● ENTRIES SHOWN:

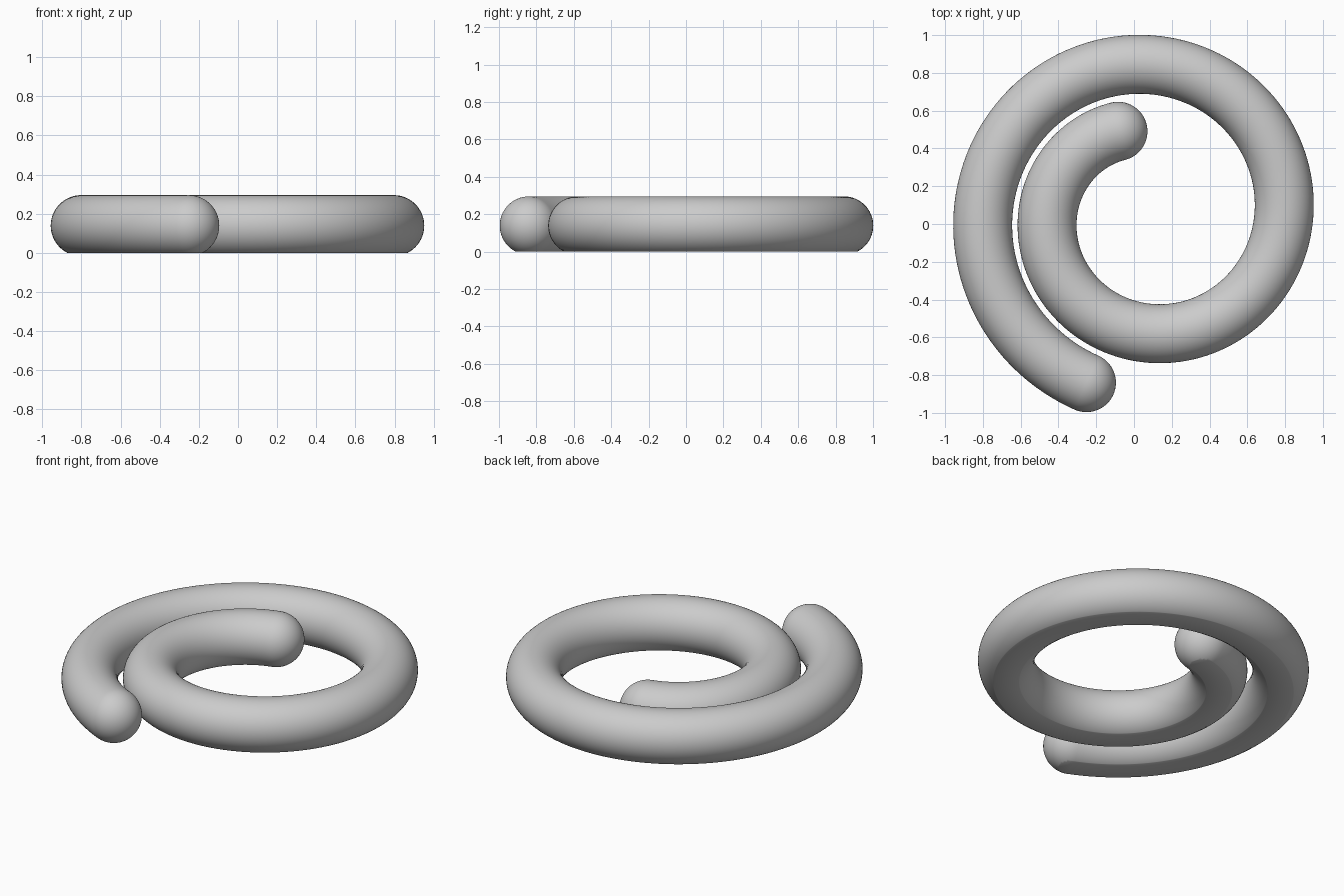
import bpy, bmesh
from math import sin, cos, pi
from mathutils import Vector

cube = bpy.data.objects.get("Cube")
if cube:
    bpy.data.objects.remove(cube, do_unlink=True)

TUBE = 0.156      # tube radius
HEIGHT = 0.139    # height of the tube axis above the cut base
HALF_SWEEP = 4.352
MEAN_R, GROWTH = 0.711, 0.0544
CENTRE = Vector((0.0825, 0.047, HEIGHT))
STEPS, SIDES, CAP_STEPS = 200, 64, 16


def axis_point(t):
    r = MEAN_R + GROWTH * t
    return CENTRE + Vector((r * cos(t), r * sin(t), 0))


def tangent(t):
    r = MEAN_R + GROWTH * t
    return Vector((GROWTH * cos(t) - r * sin(t), GROWTH * sin(t) + r * cos(t), 0)).normalized()


# Stations along the axis: (centre, tangent, radius), with round ends
stations = []
for i in range(1, CAP_STEPS):
    a = pi / 2 * i / CAP_STEPS
    d = tangent(-HALF_SWEEP)
    stations.append((axis_point(-HALF_SWEEP) - d * TUBE * cos(a), d, TUBE * sin(a)))
for i in range(STEPS + 1):
    t = HALF_SWEEP * (2 * i / STEPS - 1)
    stations.append((axis_point(t), tangent(t), TUBE))
for i in range(CAP_STEPS - 1, 0, -1):
    a = pi / 2 * i / CAP_STEPS
    d = tangent(HALF_SWEEP)
    stations.append((axis_point(HALF_SWEEP) + d * TUBE * cos(a), d, TUBE * sin(a)))

# Sweep the round section along the spiral
bm = bmesh.new()
rings = []
for centre, d, radius in stations:
    side = Vector((d.y, -d.x, 0))
    rings.append([bm.verts.new(centre + radius * (side * cos(2 * pi * k / SIDES)
                  + Vector((0, 0, sin(2 * pi * k / SIDES))))) for k in range(SIDES)])
for a, b in zip(rings, rings[1:]):
    for k in range(SIDES):
        n = (k + 1) % SIDES
        bm.faces.new((a[k], a[n], b[n], b[k]))

# Close both tips
for ring, t, sign in ((rings[0], -HALF_SWEEP, -1), (rings[-1], HALF_SWEEP, 1)):
    tip = bm.verts.new(axis_point(t) + sign * TUBE * tangent(t))
    for k in range(SIDES):
        bm.faces.new((ring[k], ring[(k + 1) % SIDES], tip))

# Slice the underside flat and fill it
cut = bmesh.ops.bisect_plane(bm, geom=bm.verts[:] + bm.edges[:] + bm.faces[:], dist=1e-6,
                             plane_co=(0, 0, 0), plane_no=(0, 0, 1), clear_inner=True)
rim = [e for e in cut["geom_cut"] if isinstance(e, bmesh.types.BMEdge)]
bmesh.ops.triangle_fill(bm, edges=rim, use_beauty=True, normal=(0, 0, -1))
bmesh.ops.recalc_face_normals(bm, faces=bm.faces)

mesh = bpy.data.meshes.new("spiral_tube")
bm.to_mesh(mesh)
bm.free()
spiral = bpy.data.objects.new("spiral_tube", mesh)
bpy.context.collection.objects.link(spiral)

# Plain grey
grey = bpy.data.materials.new("light_grey")
grey.use_nodes = True
colour = (0.6, 0.6, 0.6, 1)
grey.diffuse_color = colour
grey.node_tree.nodes["Principled BSDF"].inputs["Base Color"].default_value = colour
mesh.materials.append(grey)

bpy.context.view_layer.objects.active = spiral
spiral.select_set(True)
bpy.ops.object.shade_smooth_by_angle(angle=0.5)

● WORK INSTRUCTIONS:
Repeat, character for character, the lines from the one that holds "normal=(0, 0, -1))" to the final line of the material, inclusive, and no other lines.

● OUTPUT FOR THIS EXERCISE:
bmesh.ops.triangle_fill(bm, edges=rim, use_beauty=True, normal=(0, 0, -1))
bmesh.ops.recalc_face_normals(bm, faces=bm.faces)

mesh = bpy.data.meshes.new("spiral_tube")
bm.to_mesh(mesh)
bm.free()
spiral = bpy.data.objects.new("spiral_tube", mesh)
bpy.context.collection.objects.link(spiral)

# Plain grey
grey = bpy.data.materials.new("light_grey")
grey.use_nodes = True
colour = (0.6, 0.6, 0.6, 1)
grey.diffuse_color = colour
grey.node_tree.nodes["Principled BSDF"].inputs["Base Color"].default_value = colour
mesh.materials.append(grey)

bpy.context.view_layer.objects.active = spiral
spiral.select_set(True)
bpy.ops.object.shade_smooth_by_angle(angle=0.5)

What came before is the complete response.